The Fullness of Time

Galatians 4:4 states that “when the fullness of the time had come, God sent forth His Son, born of a woman, born under the law”. It is often believed that the fullness of time refers to the time in human history when the world was especially prepared to receive Christ. But this is not what Galatians 4:4 is dealing with. It is true that, from our dim perspective, it appears that there were a number of things in place in the First Century that would have contributed to the spread of the gospel and the growth of the church. The vast Roman road system, the somewhat universal Greek language, and the relatively peaceful time among the nations may have been part of God’s determined time to bring the Christ into the world. But this is all looking at the “fullness of time” from a physical perspective; this does not consider the context of Galatians 4.

Paul began the chapter by pointing out that an heir is no different from a slave for “as long as he is a child”. Even though the heir of the house is “master of all”, while he is a child he is kept “under guardians and stewards” and must be told what to do, just like a slave in the house. But this kind of life for the young heir lasts only “until the time appointed by the father” (Galatians 4:2). Paul is referring to the common practice of Roman culture in those days, how every father would set a particular date for their child to reach maturity; this is a foreign concept to American society. Upon the father’s appointed date, the young man is no longer counted as a minor and is loosed from guardians and stewards.

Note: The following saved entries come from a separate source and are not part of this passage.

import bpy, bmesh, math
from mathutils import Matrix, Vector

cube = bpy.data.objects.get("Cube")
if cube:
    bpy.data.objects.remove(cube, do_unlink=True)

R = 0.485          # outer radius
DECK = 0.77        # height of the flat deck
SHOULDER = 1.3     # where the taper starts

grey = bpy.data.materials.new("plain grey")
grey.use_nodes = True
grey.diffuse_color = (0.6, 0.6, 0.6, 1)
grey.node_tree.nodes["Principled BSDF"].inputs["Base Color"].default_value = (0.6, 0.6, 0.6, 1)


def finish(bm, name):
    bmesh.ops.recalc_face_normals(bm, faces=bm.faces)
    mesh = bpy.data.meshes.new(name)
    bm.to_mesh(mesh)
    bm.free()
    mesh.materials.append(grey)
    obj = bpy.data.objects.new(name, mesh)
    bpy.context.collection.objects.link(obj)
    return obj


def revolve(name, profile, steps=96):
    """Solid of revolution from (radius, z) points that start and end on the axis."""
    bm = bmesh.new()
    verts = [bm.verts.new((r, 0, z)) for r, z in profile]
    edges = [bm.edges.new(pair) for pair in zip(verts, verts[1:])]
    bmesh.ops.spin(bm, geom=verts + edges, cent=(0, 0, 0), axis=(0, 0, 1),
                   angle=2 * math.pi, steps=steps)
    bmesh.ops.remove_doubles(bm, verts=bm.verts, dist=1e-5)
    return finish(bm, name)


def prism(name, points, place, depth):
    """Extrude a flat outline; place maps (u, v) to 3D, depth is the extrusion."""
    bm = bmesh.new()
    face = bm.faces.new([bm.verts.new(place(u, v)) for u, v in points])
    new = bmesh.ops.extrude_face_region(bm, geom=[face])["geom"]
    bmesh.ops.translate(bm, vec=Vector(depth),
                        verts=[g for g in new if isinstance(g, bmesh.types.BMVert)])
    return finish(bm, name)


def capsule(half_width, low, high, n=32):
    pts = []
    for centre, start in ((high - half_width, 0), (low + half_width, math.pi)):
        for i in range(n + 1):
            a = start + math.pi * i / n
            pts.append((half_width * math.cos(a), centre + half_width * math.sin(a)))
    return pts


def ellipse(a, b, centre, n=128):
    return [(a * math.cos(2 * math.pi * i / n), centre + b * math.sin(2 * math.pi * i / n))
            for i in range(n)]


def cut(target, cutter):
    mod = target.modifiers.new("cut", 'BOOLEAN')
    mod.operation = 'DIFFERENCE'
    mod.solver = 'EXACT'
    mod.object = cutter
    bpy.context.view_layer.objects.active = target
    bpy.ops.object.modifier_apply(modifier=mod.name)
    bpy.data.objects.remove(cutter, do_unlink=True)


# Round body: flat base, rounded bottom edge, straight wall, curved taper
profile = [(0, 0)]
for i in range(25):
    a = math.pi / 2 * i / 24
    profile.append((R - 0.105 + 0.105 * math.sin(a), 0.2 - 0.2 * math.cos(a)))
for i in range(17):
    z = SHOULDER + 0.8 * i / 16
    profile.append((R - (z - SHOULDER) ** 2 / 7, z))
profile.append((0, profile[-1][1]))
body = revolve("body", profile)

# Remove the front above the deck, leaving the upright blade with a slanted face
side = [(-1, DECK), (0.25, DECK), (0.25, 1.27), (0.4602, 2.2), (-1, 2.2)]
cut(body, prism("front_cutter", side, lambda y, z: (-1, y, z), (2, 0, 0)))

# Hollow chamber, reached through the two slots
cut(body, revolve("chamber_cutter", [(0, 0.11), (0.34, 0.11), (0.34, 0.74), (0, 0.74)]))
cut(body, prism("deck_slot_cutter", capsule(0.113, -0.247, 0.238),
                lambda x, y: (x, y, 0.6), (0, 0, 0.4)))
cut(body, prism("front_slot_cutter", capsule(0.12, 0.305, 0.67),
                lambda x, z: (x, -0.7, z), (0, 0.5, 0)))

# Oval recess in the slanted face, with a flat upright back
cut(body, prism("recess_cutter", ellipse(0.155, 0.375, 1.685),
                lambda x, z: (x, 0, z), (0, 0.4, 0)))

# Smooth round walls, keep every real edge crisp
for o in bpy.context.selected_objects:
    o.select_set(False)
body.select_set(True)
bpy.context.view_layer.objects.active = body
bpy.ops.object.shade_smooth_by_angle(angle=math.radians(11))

Now that we understand what is happening in the context, we are ready to understand the fullness of time. The fullness of time is referring to the time appointed by the Father in heaven when the people would no longer be like children under guardians and stewards (the Law of Moses and the Prophets) and would now be free (from the Law of Moses), ready to be counted as sons and heirs of the Father’s house. Paul explains that in order for the heirs to obtain freedom from their guardian, The Son of God must come and redeem them, “that they might receive the adoption as sons” (Galatians 4:5). Thus, the “fullness of time” is not a reference to the situation of the world at that time, nor is it a reference to Christ specifically, but a statement that speaks to the appointed date for the maturity of those under the guardianship of Moses’ Law. It was their “fullness of time”; it was their time for reaching maturity and freedom. In other words, God had predetermined a time for the people to no longer be under Moses’ Law in order to be accountable to Christ. Just as in Roman custom, it may not be that a child has reached the intended maturity level by the time their father’s appointed date for them comes up. Thus also with the Jews, many of them had not paid much mind to their guardian and schoolteacher (the Law of Moses), and as a result, were inadequately prepared for the Father’s appointed date of their maturity. This immaturity is clearly visible throughout the gospel accounts, the book of Acts, and many of the New Testament letters.

Article by Tanner Campbell